Immunotherapy FAQ’s

Immunotherapy FAQ’s

What is Immunotherapy in cancer?

Immunotherapy is the use of drugs that modify the immune system to help control and treat cancer.

What is the immune system and what is its function?

The immune system in the body consists of white blood cells in the blood, the bone marrow, lymph nodes present all over the body and organs such as the spleen. All of these help the body to fight off infections and external threat that the body receives.

Does the Immune system kill cancer?

The body’s immune system has the capacity to identify external threats such as bacteria, viruses etc and differentiate them from host cells. Therefore, when the immune system is activated in the presence of these external threats, the system kills off these threats but does not cause any damage to normal cells of the host.

When cancer develops in the body, the immune system either does not identify the cancer as foreign and therefore does not try to destroy it or identifies it but is unable to kill it. The cancer also grows and mutates in such a way that it avoids detection by the immune system.

How does Immunotherapy work?

Immunotherapy consists of a number of drugs that modify the immune system by for example-identifying the cancer cells as foreign, by enhancing the potency of the immune system by altering the mechanism.

What are the different types of Immunotherapy available?

There are many different types of Immunotherapy available and some of these are listed below.

Checkpoint Inhibitors

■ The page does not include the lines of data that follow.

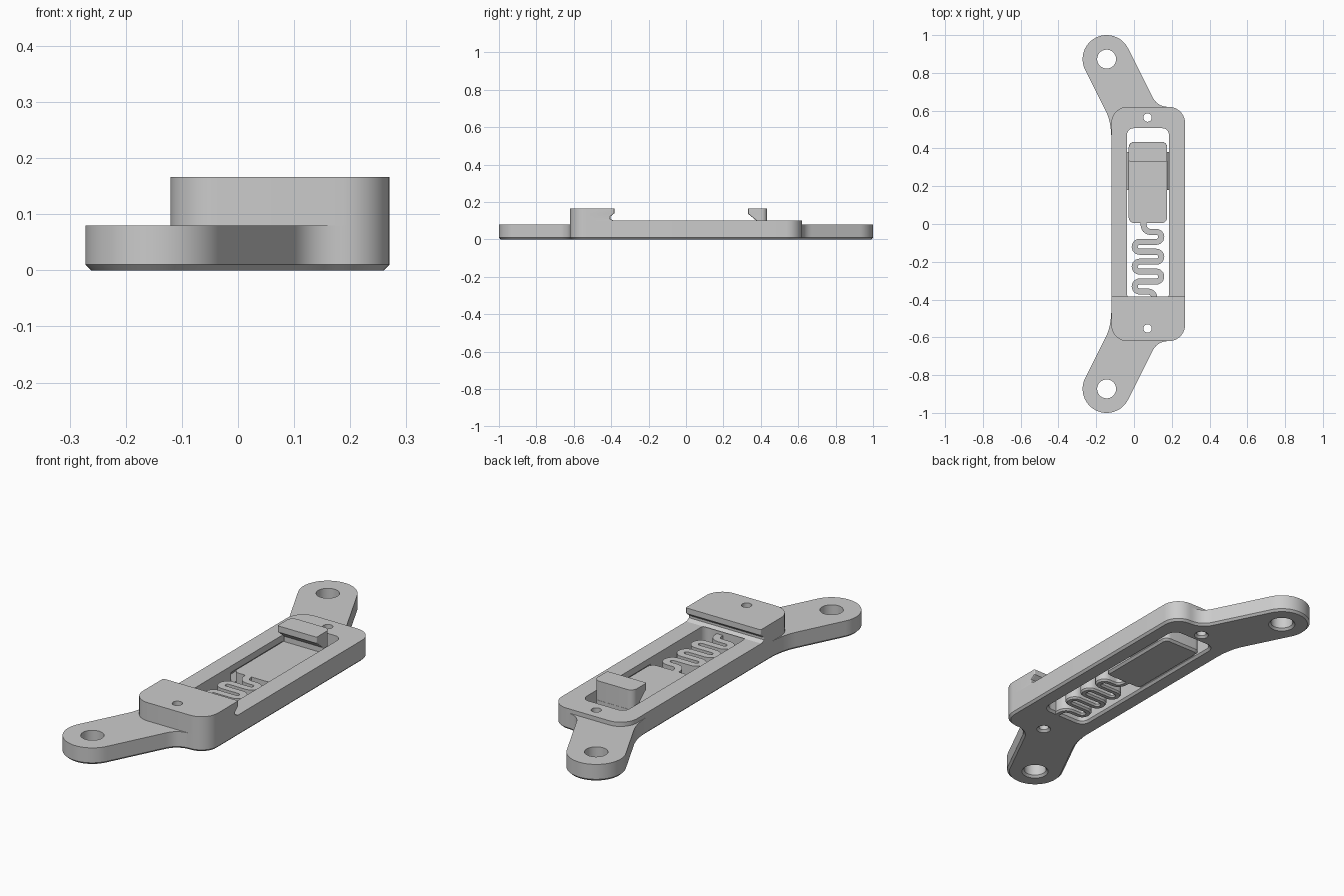
import bpy, bmesh, math
from mathutils import Vector

if "Cube" in bpy.data.objects:
    bpy.data.objects.remove(bpy.data.objects["Cube"])

grey = bpy.data.materials.new("plain grey")
grey.diffuse_color = (0.6, 0.6, 0.6, 1)
grey.use_nodes = True
grey.node_tree.nodes["Principled BSDF"].inputs["Base Color"].default_value = grey.diffuse_color


def arc(cx, cy, r, a0, a1, n=10):
    return [(cx + r * math.cos(math.radians(a0 + (a1 - a0) * i / n)),
             cy + r * math.sin(math.radians(a0 + (a1 - a0) * i / n))) for i in range(n + 1)]


def bezier(a, b, c, n=10):
    return [tuple((1 - t) ** 2 * a[k] + 2 * t * (1 - t) * b[k] + t * t * c[k] for k in (0, 1))
            for t in [i / n for i in range(n + 1)]]


def circle(cx, cy, r, n=48):
    return arc(cx, cy, r, 0, 360, n)[:-1]


def rounded(x0, y0, x1, y1, r_low, r_high):
    """Counter-clockwise rounded rectangle, separate radii for the low-y and high-y corners."""
    return (arc(x1 - r_low, y0 + r_low, r_low, -90, 0) + arc(x1 - r_high, y1 - r_high, r_high, 0, 90)
            + arc(x0 + r_high, y1 - r_high, r_high, 90, 180) + arc(x0 + r_low, y0 + r_low, r_low, 180, 270))


def inset(pts, d):
    """Move a counter-clockwise outline inward by d (outward when negative)."""
    out = []
    for i, p in enumerate(pts):
        p, a, b = Vector(p), Vector(pts[i - 1]), Vector(pts[(i + 1) % len(pts)])
        e, f = (p - a).normalized(), (b - p).normalized()
        n1, n2 = Vector((-e.y, e.x)), Vector((-f.y, f.x))
        out.append(tuple(p + (n1 + n2) * d / max(0.4, 1 + n1.dot(n2))))
    return out


def flat(pts, z):
    return [(x, y, z) for x, y in pts]


def loft(name, loops):
    bm = bmesh.new()
    rings = [[bm.verts.new(p) for p in loop] for loop in loops]
    n = len(rings[0])
    for a, b in zip(rings, rings[1:]):
        for i in range(n):
            j = (i + 1) % n
            bm.faces.new((a[i], a[j], b[j], b[i]))
    bm.faces.new(rings[0][::-1])
    bm.faces.new(rings[-1])
    bmesh.ops.recalc_face_normals(bm, faces=bm.faces)
    me = bpy.data.meshes.new(name)
    bm.to_mesh(me)
    bm.free()
    me.materials.append(grey)
    ob = bpy.data.objects.new(name, me)
    bpy.context.collection.objects.link(ob)
    return ob


def slab(name, pts, top, cham=0.01):
    """Plate on the ground with a chamfered bottom edge."""
    return loft(name, [flat(inset(pts, cham), 0), flat(pts, cham), flat(pts, top)])


def cutter(pts):
    ob = loft("cutter", [flat(inset(pts, -0.012), -0.002), flat(pts, 0.01), flat(pts, 0.3)])
    ob.hide_render = True
    return ob


def cut(ob, tools):
    bpy.context.view_layer.objects.active = ob
    for t in tools:
        m = ob.modifiers.new("cut", 'BOOLEAN')
        m.operation, m.solver, m.object = 'DIFFERENCE', 'EXACT', t
        bpy.ops.object.modifier_apply(modifier=m.name)


# Main dimensions
X0, X1, Y = -0.12, 0.27, 0.62
SX0, SX1 = -0.028, 0.176
TOP = 0.075

# Base plate: frame outline and both slanted arms
half = (arc(X1 - 0.085, Y - 0.085, 0.085, 0, 90)
        + bezier((0.185, Y), (0.124, Y), (0.098, 0.672))[1:]
        + arc(-0.145, 0.873, 0.127, 26.7, 206.7, 32)
        + bezier((-0.15, 0.6), (X0, 0.54), (X0, 0.45)))
base = slab("base_plate", half + [(x, -y) for x, y in reversed(half)], 0.08)

# Raised rim of the frame
rim = rounded(X0, -Y, X1, Y, 0.085, 0.085)
upper = loft("frame_rim", [flat(rim, 0.08), flat(rim, 0.1)])

# Fixed jaw with undercut lip
jaw = loft("fixed_jaw", [flat(rounded(X0, -Y, X1, e, 0.085, 0.006), z) for e, z in
           ((-0.387, 0.1), (-0.405, 0.111), (-0.405, 0.122), (-0.383, 0.14), (-0.383, 0.166))])

# Openings, holes and side grooves
window = cutter(rounded(-0.037, -0.405, 0.185, 0.507, 0.035, 0.035))
pins = [cutter(circle(0.072, y, 0.022, 32)) for y in (0.563, -0.553)]
bolts = [cutter(circle(-0.145, y, 0.05)) for y in (0.873, -0.873)]


def wedge(name, side, tip, root, h, y0, y1):
    mid = (SX0 + SX1) / 2
    tri = [(mid + side * root, 0.0425 - h), (mid + side * tip, 0.0425), (mid + side * root, 0.0425 + h)]
    return loft(name, [[(x, y, z) for x, z in tri] for y in (y0, y1)])


grooves = [wedge("cutter", s, 0.136, 0.094, 0.046, 0.0, 0.385) for s in (-1, 1)]
cut(base, [window] + pins + bolts + grooves)
cut(upper, [window] + pins)
cut(jaw, pins[1:])
for t in [window] + pins + bolts + grooves:
    bpy.data.objects.remove(t)

# Sliding plate with its side tongues
slab("slider", rounded(SX0, 0.005, SX1, 0.435, 0.03, 0.03), TOP)
for s, label in ((-1, "left"), (1, "right")):
    wedge("slider_tongue_" + label, s, 0.127, 0.1, 0.0297, 0.18, 0.38)

# Hook standing on the slider
loft("slider_hook", [flat(rounded(SX0, e, SX1, 0.434, 0.006, 0.03), z) for e, z in
     ((0.377, TOP), (0.377, 0.1), (0.332, 0.137), (0.332, 0.166))])

# Serpentine spring
pitch, y = 0.0525, -0.042
path = [(0.05, 0.02)] + bezier((0.05, 0.004), (0.052, y), (0.09, y))
for i in range(6):
    cy = y - (i + 0.5) * pitch
    if i % 2 == 0:
        path += arc(0.118, cy, pitch / 2, 90, -90, 12)
    else:
        path += arc(0.03, cy, pitch / 2, 90, 270, 12)
path += bezier((0.065, y - 6 * pitch), (0.108, y - 6 * pitch), (0.108, -0.395)) + [(0.108, -0.42)]


def ribbon(w):
    left, right = [], []
    for i, p in enumerate(path):
        d = (Vector(path[min(i + 1, len(path) - 1)]) - Vector(path[max(i - 1, 0)])).normalized()
        n = Vector((-d.y, d.x)) * w
        left.append(tuple(Vector(p) + n))
        right.append(tuple(Vector(p) - n))
    return right + left[::-1]


loft("spring", [flat(ribbon(0.009), 0), flat(ribbon(0.016), 0.008), flat(ribbon(0.016), TOP)])

# Smooth the rounded sides, keep the edges crisp
bpy.ops.object.select_all(action='DESELECT')
for ob in bpy.context.scene.objects:
    ob.select_set(True)
    bpy.context.view_layer.objects.active = ob
bpy.ops.object.shade_smooth_by_angle(angle=math.radians(30))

These drugs are monoclonal antibodies (mabs) that attach themselves on the surface of cancer cells making them more visible to the immune system. The system then is enabled to kill the cancer cells. A number of these checkpoint inhibitors are available for treatment in cancer. They are usually used in stage 4 cancer and help to control the cancer and prolong life. They are not able to cure cancers completely. Some of the checkpoint inhibitors used include Nivolumab, Pembrolizumab, Atezolizumab, Avelumab, Durvalumab etc. The below diagram shows how the checkpoint inhibitors work. The T Cell receptor on the body’s immune cell (T Cell) binds with the antigen of the cancer cell. Also, below, the PD-1 receptor and PD-L1 ligand combine. This combination inhibits the destruction of the cancer cell by the T Cell. In the second image, there is blockage of the PD1 and PD-L1 by checkpoint inhibitors(either anti PD-1 or anti PD-L1). This then leads to activation of the T cell and destruction of the cancer cell.

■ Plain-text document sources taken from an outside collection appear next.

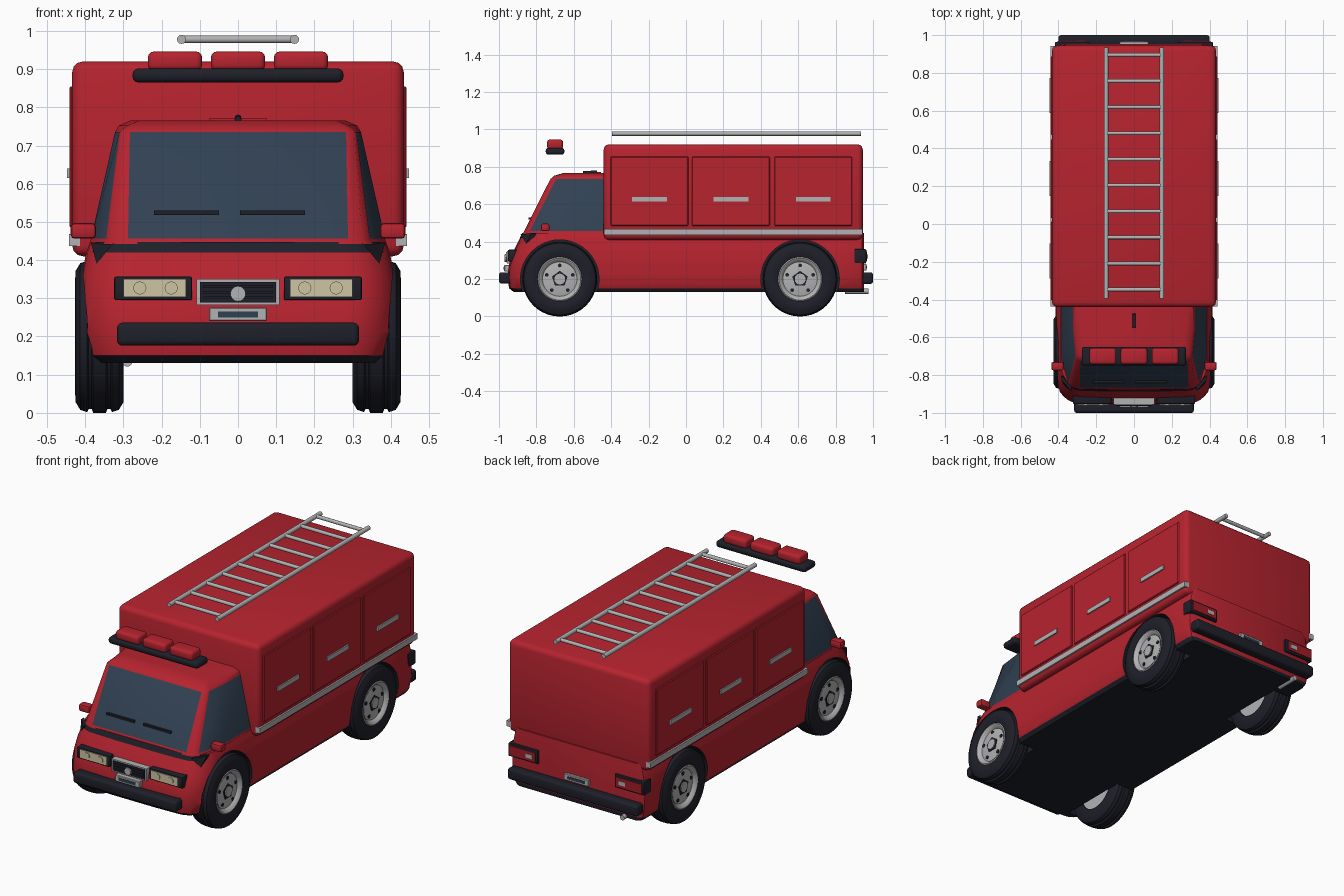
import bpy, bmesh, math
from mathutils import Vector, Matrix

if "Cube" in bpy.data.objects:
    bpy.data.objects.remove(bpy.data.objects["Cube"])


def material(name, rgb):
    m = bpy.data.materials.new(name)
    m.diffuse_color = (*rgb, 1)
    m.use_nodes = True
    m.node_tree.nodes["Principled BSDF"].inputs["Base Color"].default_value = m.diffuse_color
    return m


RED = material("red_paint", (0.47, 0.017, 0.028))
DARK = material("dark_rubber", (0.013, 0.014, 0.022))
GLASS = material("tinted_glass", (0.03, 0.052, 0.085))
GREY = material("light_metal", (0.45, 0.45, 0.46))
CREAM = material("lamp_cream", (0.62, 0.56, 0.36))
LAMP = material("tail_lamp_red", (0.36, 0.012, 0.02))


def add(name, bm, *mats):
    bmesh.ops.recalc_face_normals(bm, faces=bm.faces)
    me = bpy.data.meshes.new(name)
    bm.to_mesh(me)
    bm.free()
    ob = bpy.data.objects.new(name, me)
    bpy.context.collection.objects.link(ob)
    for m in mats:
        me.materials.append(m)
    return ob


def box(name, x, y, z, mat, bevel=0.0, segments=2):
    """Box from (min, max) pairs with optional rounded edges."""
    bm = bmesh.new()
    bmesh.ops.create_cube(bm, size=1)
    for v in bm.verts:
        v.co = Vector([(a + b) / 2 + c * (b - a) for (a, b), c in zip((x, y, z), v.co)])
    if bevel:
        bmesh.ops.bevel(bm, geom=bm.edges[:], offset=bevel, segments=segments,
                        affect='EDGES', profile=0.5)
    return add(name, bm, mat)


def rod(name, a, b, r, mat, sides=12):
    a, b = Vector(a), Vector(b)
    bm = bmesh.new()
    rot = (b - a).to_track_quat('Z', 'Y').to_matrix().to_4x4()
    bmesh.ops.create_cone(bm, cap_ends=True, segments=sides, radius1=r, radius2=r,
                          depth=(b - a).length, matrix=Matrix.Translation((a + b) / 2) @ rot)
    return add(name, bm, mat)


def loft(name, rings, mats, rule=None, caps=(0, 0), closed=False):
    """Skin between rings; rule(level, segment) picks the material slot."""
    bm = bmesh.new()
    vs = [[bm.verts.new(p) for p in r] for r in rings]
    n = len(vs[0])
    for i in range(len(vs) if closed else len(vs) - 1):
        a, b = vs[i], vs[(i + 1) % len(vs)]
        for j in range(n):
            f = bm.faces.new((a[j], a[(j + 1) % n], b[(j + 1) % n], b[j]))
            f.material_index = rule(i, j) if rule else 0
    if not closed:
        for r, m in zip((vs[0], vs[-1]), caps):
            bm.faces.new(r).material_index = m
    return add(name, bm, *mats)


def lathe(name, profile, centre, side, mat, sides=40, closed=True):
    """Revolve (x, radius) points around the axle."""
    rings = [[(side * x, centre[0] + r * math.cos(2 * math.pi * k / sides),
               centre[1] + r * math.sin(2 * math.pi * k / sides)) for k in range(sides)]
             for x, r in profile]
    return loft(name, rings, [mat], closed=closed)


def mirrored(half, z):
    return [(x, y, z) for x, y in half] + [(-x, y, z) for x, y in reversed(half)]


# Lower body: stacked plan outlines with rounded front corners
def body_ring(z, hw, yf):
    half = [(0.13, yf)]
    for k in range(7):
        t = k / 6 * math.pi / 2
        half.append((0.28 + (hw - 0.28) * math.sin(t), yf + 0.14 - 0.135 * math.cos(t)))
    half += [(hw, 0.92), (hw - 0.008, 0.942), (hw - 0.03, 0.952)]
    return mirrored(half, z)


LEVELS = [(0.13, 0.385, -0.92), (0.15, 0.40, -0.945), (0.21, 0.413, -0.957), (0.30, 0.415, -0.942),
          (0.36, 0.41, -0.918), (0.42, 0.397, -0.888), (0.447, 0.388, -0.875)]
COUNT = len(body_ring(*LEVELS[0]))


def body_rule(i, j):
    front = j < 5 or j >= COUNT - 6
    return 1 if i == 0 or (i == 5 and front) else 0


body = loft("lower_body", [body_ring(*l) for l in LEVELS], [RED, DARK], body_rule, (1, 0))

# Wheel arches cut from the body
WHEELS = (-0.675, 0.61)
for y in WHEELS:
    for s in (-1, 1):
        cut = rod("arch_cutter", (s * 0.285, y, 0.2), (s * 0.6, y, 0.2), 0.21, RED, 48)
        cut.data.materials.append(DARK)
        for p in cut.data.polygons:
            p.material_index = 1
        cut.hide_render = True
        mod = body.modifiers.new("arch", 'BOOLEAN')
        mod.operation, mod.solver, mod.object = 'DIFFERENCE', 'EXACT', cut
bpy.context.view_layer.objects.active = body
body.select_set(True)
bpy.ops.object.convert(target='MESH')
for ob in [o for o in bpy.data.objects if o.name.startswith("arch_cutter")]:
    bpy.data.objects.remove(ob)


# Cab: windscreen and side windows are faces of the shell
def cab_ring(z, hw, ws, wg, yf):
    return mirrored([(wg, yf), ((wg + ws) / 2 + 0.008, yf + 0.009), (ws, yf + 0.03),
                     (hw, yf + 0.16), (hw, -0.43)], z)


cab = [(0.442, 0.388, 0.35, 0.288, -0.873), (0.456, 0.385, 0.345, 0.288, -0.866),
       (0.735, 0.322, 0.31, 0.283, -0.725), (0.752, 0.312, 0.292, 0.27, -0.706),
       (0.766, 0.28, 0.26, 0.24, -0.66)]
loft("cab", [cab_ring(*l) for l in cab], [RED, GLASS],
     lambda i, j: 1 if i == 1 and j in (2, 3, 5, 6, 9) else 0)

# Cab trim: wipers, roof aerial, mirrors
for x0, x1 in ((-0.22, -0.05), (0.005, 0.175)):
    box("wiper", (x0, x1), (-0.842, -0.825), (0.518, 0.53), DARK)
box("roof_rib", (-0.075, 0.075), (-0.475, -0.455), (0.76, 0.772), RED)
rod("aerial", (0, -0.55, 0.768), (0, -0.475, 0.772), 0.009, DARK)
for s in (-1, 1):
    box("mirror", sorted((s * 0.372, s * 0.438)), (-0.775, -0.73), (0.456, 0.497), RED, 0.01)
    loft("cowl_corner", [[(s * x, -0.885 + dy, z) for x, dy, z in
         ((0.33, 0.0, 0.44), (0.385, 0.06, 0.445), (0.37, 0.03, 0.39))],
         [(s * x, -0.86 + dy, z) for x, dy, z in
          ((0.33, 0.0, 0.44), (0.385, 0.06, 0.445), (0.37, 0.03, 0.39))]], [DARK])

# Cargo box with doors, handles and side stripe
box("cargo_box", (-0.434, 0.434), (-0.44, 0.945), (0.41, 0.92), RED, 0.028, 3)
for s in (-1, 1):
    for c in (-0.195, 0.24, 0.68):
        box("locker_door", sorted((s * 0.42, s * 0.441)), (c - 0.208, c + 0.208),
            (0.485, 0.855), RED, 0.004, 1)
        box("door_handle", sorted((s * 0.43, s * 0.448)), (c - 0.093, c + 0.093),
            (0.615, 0.64), GREY)
    box("side_stripe", sorted((s * 0.40, s * 0.443)), (-0.438, 0.943), (0.437, 0.468), GREY)

# Roof ladder
for s in (-1, 1):
    rod("ladder_rail", (s * 0.148, -0.395, 0.978), (s * 0.148, 0.935, 0.978), 0.012, GREY)
for k in range(10):
    y = -0.347 + k * 0.138
    rod("ladder_rung", (-0.148, y, 0.978), (0.148, y, 0.978), 0.01, GREY)

# Beacon bar
box("beacon_bar", (-0.276, 0.276), (-0.75, -0.65), (0.865, 0.902), DARK, 0.015, 3)
for x in (-0.165, 0, 0.165):
    box("beacon", (x - 0.071, x + 0.071), (-0.743, -0.657), (0.896, 0.946), RED, 0.015, 3)

# Front end: bumper, grille, plate, headlights
box("front_bumper", (-0.317, 0.317), (-1.0, -0.93), (0.176, 0.236), DARK, 0.014, 3)
box("grille_frame", (-0.108, 0.108), (-0.956, -0.90), (0.282, 0.35), GREY)
box("grille", (-0.099, 0.099), (-0.96, -0.91), (0.289, 0.343), DARK)
for z in (0.302, 0.316, 0.33):
    box("grille_slat", (-0.092, 0.092), (-0.964, -0.95), (z - 0.003, z + 0.003), DARK)
rod("grille_disc", (0, -0.95, 0.312), (0, -0.97, 0.312), 0.02, GREY, 20)
box("front_plate", (-0.076, 0.076), (-0.972, -0.93), (0.24, 0.276), GREY, 0.003, 1)
box("front_plate_panel", (-0.052, 0.052), (-0.975, -0.968), (0.25, 0.265), GLASS)
for s in (-1, 1):
    box("headlight_frame", sorted((s * 0.12, s * 0.324)), (-0.952, -0.87), (0.295, 0.357), DARK, 0.005)
    box("headlight_lens", sorted((s * 0.136, s * 0.3)), (-0.957, -0.92), (0.304, 0.35), CREAM)
    for x in (0.175, 0.257):
        rod("headlight_bulb", (s * x, -0.95, 0.327), (s * x, -0.962, 0.327), 0.017, CREAM, 16)

# Rear end: bumper, lamps, plate, exhaust
box("rear_bumper", (-0.4, 0.4), (0.94, 1.0), (0.174, 0.236), DARK, 0.014, 3)
box("rear_plate", (-0.076, 0.076), (0.94, 0.966), (0.245, 0.282), GREY, 0.003, 1)
box("rear_plate_panel", (-0.052, 0.052), (0.96, 0.969), (0.256, 0.271), GLASS)
for s in (-1, 1):
    box("tail_lamp_frame", sorted((s * 0.235, s * 0.418)), (0.9, 0.964), (0.285, 0.36), DARK, 0.006)
    box("tail_lamp", sorted((s * 0.25, s * 0.405)), (0.95, 0.969), (0.297, 0.348), LAMP)
    box("reverse_lamp", sorted((s * 0.265, s * 0.305)), (0.955, 0.972), (0.31, 0.332), GREY)
rod("exhaust", (-0.29, 0.85, 0.135), (-0.29, 0.975, 0.135), 0.014, GREY)

# Wheels: grooved tyre, dished rim, holes and hub
TYRE = [(0.30, 0.12), (0.30, 0.172), (0.312, 0.192), (0.33, 0.198), (0.334, 0.19), (0.342, 0.19),
        (0.346, 0.2), (0.379, 0.2), (0.383, 0.19), (0.391, 0.19), (0.395, 0.198), (0.413, 0.192),
        (0.425, 0.172), (0.427, 0.14), (0.42, 0.118), (0.36, 0.115)]
RIM = [(0.31, 0.001), (0.31, 0.119), (0.418, 0.119), (0.422, 0.112), (0.415, 0.1),
       (0.403, 0.092), (0.41, 0.06), (0.41, 0.001)]
for y in WHEELS:
    for s in (-1, 1):
        lathe("tyre", TYRE, (y, 0.2), s, DARK)
        lathe("rim", RIM, (y, 0.2), s, GREY, closed=False)
        rod("hub_recess", (s * 0.40, y, 0.2), (s * 0.413, y, 0.2), 0.044, DARK, 5)
        rod("hub_cap", (s * 0.40, y, 0.2), (s * 0.418, y, 0.2), 0.03, GREY, 10)
        for k in range(5):
            t = math.radians(90 + 72 * k)
            p = (y + 0.073 * math.cos(t), 0.2 + 0.073 * math.sin(t))
            rod("rim_hole", (s * 0.40, *p), (s * 0.4105, *p), 0.01, DARK, 10)

# Smooth shading with sharp edges kept
for ob in bpy.data.objects:
    ob.select_set(True)
bpy.context.view_layer.objects.active = body
bpy.ops.object.shade_smooth_by_angle(angle=math.radians(35))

PD-L1 Status

The level of PD-L1 present in the cancer can be checked with a test. This test is done in certain cancers when a drug such as Pembrolizumab is planned to be given. The result of the PD-L1 status come as a percentage and this allows the drug to be used in certain settings. PD-L1 testing is now done routinely in lung cancer patients.


Cytokines are substances that are normally produced by the immune system to boost the response. These cytokines such as Interleukin and Interferon when given as an injection can enhance the effect of the immune system on cancer and help to control it. Cytokines have been used as cancer treatments for a number of years. Their benefit is mild and are used in cancers of the skin(melanoma) and kidney.

Cancer Vaccines

This type of treatment involves injecting a vaccine treatment that has been primed with the patient’s own cancer. This vaccine helps control the cancer. This is an exiting mode of treatment but only one such treatment is currently available for Prostate cancer and has not been shown to be very effective.

Adoptive Cell Therapy

Car T Cell Therapy

A new type of immunotherapy and one of the types of adoptive cell therapy where the patient’s T lymphocytes (type of white blood cells) are removed from the bloodstream and are reprogrammed to express chimeric antigen receptors (CAR). These receptors are present on the surface of these T-cells and when injected back into the patient will enable the cells to track and kill cancer cells. This therapy has been found to be very effective and is used to treat certain blood cancers in children. It is currently very expensive.

Do Immunotherapy treatments have side effects?

Yes, immunotherapy treatments have side effects, some of them could be serious and life threatening. Saying that, overall the side effects of immunotherapy drugs in general are less than those of chemotherapy. Regular tests, especially blood tests are done to look for potential side effects of these drugs. When the immune system is activated or enhanced, there is a risk of the treatment damaging normal cells also and has to be closely monitored by blood tests and how the patient is feeling.

Do Immunotherapy treatments work every time?

Like all other treatments in cancer, immunotherapy treatments do not work in every patient. The chances of response to these drugs varies from the cancer being treated to the drug being used. In those patients where there has been a good response of the cancer to these treatments, these responses tend to last for a longer period of time.